The Milwaukee Journal Sentinel reports an estimated that some 400,000 trucks are now equipped with these cameras, which cost approximately $36 each. Given that there are a total of 3.6 million heavy trucks (mostly tractor-trailers) on the road, it still leaves plenty of room for expansion. Trucking industry executives say that's a likely outcome, as it has reportedly benefited the industry in a number of ways, and may well soon become required by the federal regulators.
Some expect this technology could reshape the trucking industry and trucking accident litigation. In some ways, companies say it already has.
While some truckers have complained about this as a "Big Brother-like intrusion" on their privacy, trucking companies say it has gone a long way toward improving safety. For example, one company out of New Jersey installed these dual cameras in 2,200 of its fleet three years ago. Since then, its accident frequency has been reduced by half. Insurance costs fell too, by 30 percent.
On top of that, firms say the videos have provided valuable in court evidence in cases where the trucker was not at-fault, but the case hinged on he-said-she-said testimony otherwise. It's actually helped in cases where the truck driver was at-fault, companies say, because by providing concrete proof of the trucker's negligence, companies were motivated to settle quickly with plaintiffs, as opposed to fighting tooth-and-nail in a drawn out litigation process.
Trucking companies also say there are training benefits to having their trucks outfitted with cameras. Truck drivers encounter hazards on the road almost daily, and not all motorists are as cautious as they should be around these over-sized vehicles. Video images of truck drivers deftly avoiding crashes with quick reflexes and appropriate responses are now being shown as part of educational exercises for new truck driver recruits.
The systems are designed to be "on" at all times, but only record when there is a trigger. They preserve clips from a few seconds before an incident, capture the incident and then continue recording for several seconds after.
While large truck accidents resulting in fatalities has fallen nearly 75 percent since the mid-1970s when considering the per-mile rate, it's now on par with the fatal crash rates of passenger cars. Plus, recent data from the Federal Motor Carrier Safety Administration (FMCSA) reveals trucking accidents have risen by 8 percent just from 2014 to 2015. More than 4,300 large trucks and buses were involved in fatal crashes in 2015 (the most recent year for which statistics are available), which is a 26 percent increase since 2009.

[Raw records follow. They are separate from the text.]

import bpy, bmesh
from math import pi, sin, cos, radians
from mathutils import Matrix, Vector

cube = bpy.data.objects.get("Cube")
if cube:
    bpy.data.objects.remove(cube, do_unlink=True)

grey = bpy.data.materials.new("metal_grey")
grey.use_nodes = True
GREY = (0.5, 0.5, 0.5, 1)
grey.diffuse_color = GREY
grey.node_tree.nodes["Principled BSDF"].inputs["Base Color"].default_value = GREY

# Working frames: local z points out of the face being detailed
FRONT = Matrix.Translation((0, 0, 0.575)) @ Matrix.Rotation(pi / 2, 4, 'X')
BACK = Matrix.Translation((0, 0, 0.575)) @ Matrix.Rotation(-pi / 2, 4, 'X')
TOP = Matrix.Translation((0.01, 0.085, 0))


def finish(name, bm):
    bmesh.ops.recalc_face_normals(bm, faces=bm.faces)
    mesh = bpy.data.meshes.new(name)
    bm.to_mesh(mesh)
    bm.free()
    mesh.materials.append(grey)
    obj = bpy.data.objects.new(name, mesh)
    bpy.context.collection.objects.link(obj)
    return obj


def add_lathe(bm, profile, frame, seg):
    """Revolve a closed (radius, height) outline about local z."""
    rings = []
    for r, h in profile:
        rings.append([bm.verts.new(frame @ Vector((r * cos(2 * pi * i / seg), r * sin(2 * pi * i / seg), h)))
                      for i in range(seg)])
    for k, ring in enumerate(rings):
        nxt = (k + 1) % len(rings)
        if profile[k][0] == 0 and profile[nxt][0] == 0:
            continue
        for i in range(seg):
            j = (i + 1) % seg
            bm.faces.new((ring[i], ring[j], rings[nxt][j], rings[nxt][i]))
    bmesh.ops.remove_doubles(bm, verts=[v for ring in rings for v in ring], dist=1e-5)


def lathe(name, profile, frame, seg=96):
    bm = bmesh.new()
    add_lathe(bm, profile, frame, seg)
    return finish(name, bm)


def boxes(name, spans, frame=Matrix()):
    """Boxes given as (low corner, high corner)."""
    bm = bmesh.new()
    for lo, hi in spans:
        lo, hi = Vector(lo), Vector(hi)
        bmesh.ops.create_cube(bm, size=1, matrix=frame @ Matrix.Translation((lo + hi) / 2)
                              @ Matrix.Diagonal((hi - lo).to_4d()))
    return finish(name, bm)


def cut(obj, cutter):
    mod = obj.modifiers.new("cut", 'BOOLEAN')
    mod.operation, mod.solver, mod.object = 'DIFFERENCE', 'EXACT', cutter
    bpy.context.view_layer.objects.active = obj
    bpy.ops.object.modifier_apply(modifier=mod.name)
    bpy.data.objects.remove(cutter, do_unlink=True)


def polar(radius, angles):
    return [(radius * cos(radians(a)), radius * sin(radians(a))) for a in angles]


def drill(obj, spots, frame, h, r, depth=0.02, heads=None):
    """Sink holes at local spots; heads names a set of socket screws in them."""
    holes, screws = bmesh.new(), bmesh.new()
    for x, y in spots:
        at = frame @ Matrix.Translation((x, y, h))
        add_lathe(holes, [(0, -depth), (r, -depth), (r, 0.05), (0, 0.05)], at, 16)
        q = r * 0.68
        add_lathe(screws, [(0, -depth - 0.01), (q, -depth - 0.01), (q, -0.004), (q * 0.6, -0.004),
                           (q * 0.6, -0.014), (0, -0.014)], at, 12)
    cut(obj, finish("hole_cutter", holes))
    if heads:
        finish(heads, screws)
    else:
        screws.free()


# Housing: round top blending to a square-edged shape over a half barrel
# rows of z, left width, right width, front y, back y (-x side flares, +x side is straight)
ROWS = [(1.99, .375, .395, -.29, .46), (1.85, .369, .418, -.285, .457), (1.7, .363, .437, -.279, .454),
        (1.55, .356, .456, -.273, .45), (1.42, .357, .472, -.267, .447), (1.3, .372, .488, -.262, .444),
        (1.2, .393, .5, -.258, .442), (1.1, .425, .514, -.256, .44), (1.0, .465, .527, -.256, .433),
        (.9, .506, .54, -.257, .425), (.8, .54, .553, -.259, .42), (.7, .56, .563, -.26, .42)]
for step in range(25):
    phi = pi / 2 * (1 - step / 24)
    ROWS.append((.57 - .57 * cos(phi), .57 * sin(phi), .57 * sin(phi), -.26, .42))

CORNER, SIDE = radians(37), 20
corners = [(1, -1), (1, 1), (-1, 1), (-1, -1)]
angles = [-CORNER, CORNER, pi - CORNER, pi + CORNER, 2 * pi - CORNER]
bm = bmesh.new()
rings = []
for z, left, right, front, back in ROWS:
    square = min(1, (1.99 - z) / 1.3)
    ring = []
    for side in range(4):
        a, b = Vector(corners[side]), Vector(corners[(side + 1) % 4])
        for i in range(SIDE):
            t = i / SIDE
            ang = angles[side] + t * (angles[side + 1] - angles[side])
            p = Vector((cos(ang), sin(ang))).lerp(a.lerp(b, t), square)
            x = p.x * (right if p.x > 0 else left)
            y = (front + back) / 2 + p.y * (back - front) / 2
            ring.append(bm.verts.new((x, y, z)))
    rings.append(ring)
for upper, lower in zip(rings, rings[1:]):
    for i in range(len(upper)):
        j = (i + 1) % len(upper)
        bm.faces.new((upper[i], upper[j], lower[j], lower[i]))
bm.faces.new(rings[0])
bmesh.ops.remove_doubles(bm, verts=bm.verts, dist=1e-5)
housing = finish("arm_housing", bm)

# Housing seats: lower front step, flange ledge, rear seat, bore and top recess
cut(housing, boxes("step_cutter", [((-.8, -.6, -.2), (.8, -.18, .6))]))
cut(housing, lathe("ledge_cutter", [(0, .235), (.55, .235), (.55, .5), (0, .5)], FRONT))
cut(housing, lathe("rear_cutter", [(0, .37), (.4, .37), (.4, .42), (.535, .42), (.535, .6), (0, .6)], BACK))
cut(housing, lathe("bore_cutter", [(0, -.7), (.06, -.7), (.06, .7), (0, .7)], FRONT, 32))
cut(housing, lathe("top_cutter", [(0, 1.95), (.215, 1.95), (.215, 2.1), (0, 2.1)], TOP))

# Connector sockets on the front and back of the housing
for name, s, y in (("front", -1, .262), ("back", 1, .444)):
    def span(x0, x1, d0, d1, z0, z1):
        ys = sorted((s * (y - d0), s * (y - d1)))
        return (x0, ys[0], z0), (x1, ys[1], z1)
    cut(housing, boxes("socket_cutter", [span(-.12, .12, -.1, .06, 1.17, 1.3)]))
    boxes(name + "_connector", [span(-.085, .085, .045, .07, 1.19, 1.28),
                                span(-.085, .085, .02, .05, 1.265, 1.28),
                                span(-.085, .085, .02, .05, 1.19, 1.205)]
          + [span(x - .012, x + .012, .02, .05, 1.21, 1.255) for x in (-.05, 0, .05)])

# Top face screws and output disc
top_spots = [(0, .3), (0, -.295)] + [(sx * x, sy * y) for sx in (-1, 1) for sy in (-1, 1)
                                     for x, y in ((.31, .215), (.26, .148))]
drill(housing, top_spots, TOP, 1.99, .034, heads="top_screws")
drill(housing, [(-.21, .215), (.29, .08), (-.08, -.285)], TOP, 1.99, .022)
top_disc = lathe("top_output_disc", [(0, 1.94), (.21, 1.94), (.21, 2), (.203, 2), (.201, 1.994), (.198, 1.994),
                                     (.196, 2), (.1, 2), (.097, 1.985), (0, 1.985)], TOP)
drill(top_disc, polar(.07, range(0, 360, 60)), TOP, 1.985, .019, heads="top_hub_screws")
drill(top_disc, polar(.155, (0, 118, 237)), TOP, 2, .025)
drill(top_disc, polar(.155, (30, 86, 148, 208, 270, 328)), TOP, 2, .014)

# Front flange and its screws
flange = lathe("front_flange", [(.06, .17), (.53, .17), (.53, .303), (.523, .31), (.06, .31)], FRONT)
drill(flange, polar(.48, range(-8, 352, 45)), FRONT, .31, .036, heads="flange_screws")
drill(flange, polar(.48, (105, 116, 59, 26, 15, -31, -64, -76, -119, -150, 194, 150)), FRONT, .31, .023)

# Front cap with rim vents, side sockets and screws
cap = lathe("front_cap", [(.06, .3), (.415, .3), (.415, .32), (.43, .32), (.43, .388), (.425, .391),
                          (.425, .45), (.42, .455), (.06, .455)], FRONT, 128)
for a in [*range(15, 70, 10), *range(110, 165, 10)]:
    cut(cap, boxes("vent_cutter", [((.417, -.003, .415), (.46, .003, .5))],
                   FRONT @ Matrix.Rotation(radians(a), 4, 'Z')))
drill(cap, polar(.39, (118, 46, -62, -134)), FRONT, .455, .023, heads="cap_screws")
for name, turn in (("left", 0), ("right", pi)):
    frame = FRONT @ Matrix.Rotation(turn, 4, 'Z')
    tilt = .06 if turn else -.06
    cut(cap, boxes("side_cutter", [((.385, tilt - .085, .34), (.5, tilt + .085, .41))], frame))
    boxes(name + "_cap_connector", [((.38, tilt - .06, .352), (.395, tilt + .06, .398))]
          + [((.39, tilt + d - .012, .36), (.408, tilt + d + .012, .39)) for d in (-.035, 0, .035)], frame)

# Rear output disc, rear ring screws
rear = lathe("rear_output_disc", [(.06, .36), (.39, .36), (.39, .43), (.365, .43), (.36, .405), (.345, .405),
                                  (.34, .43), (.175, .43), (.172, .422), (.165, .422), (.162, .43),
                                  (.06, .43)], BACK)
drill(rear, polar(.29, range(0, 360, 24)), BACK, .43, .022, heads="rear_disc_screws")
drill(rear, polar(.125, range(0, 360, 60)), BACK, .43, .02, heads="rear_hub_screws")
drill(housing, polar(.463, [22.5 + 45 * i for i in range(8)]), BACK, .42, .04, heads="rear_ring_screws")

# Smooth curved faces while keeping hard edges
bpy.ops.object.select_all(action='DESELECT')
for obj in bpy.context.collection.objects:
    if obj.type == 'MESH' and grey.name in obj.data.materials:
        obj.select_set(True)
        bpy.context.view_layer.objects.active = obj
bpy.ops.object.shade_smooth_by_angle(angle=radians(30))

Drivers of big rigs are seven times more likely than the average worker to die on-the-job. In these cases, workers' compensation death benefits may be available to surviving family members, and there could be grounds for a third-party liability lawsuit if another driver was at-fault, or if a vehicle manufacturer or maintenance provider was negligent.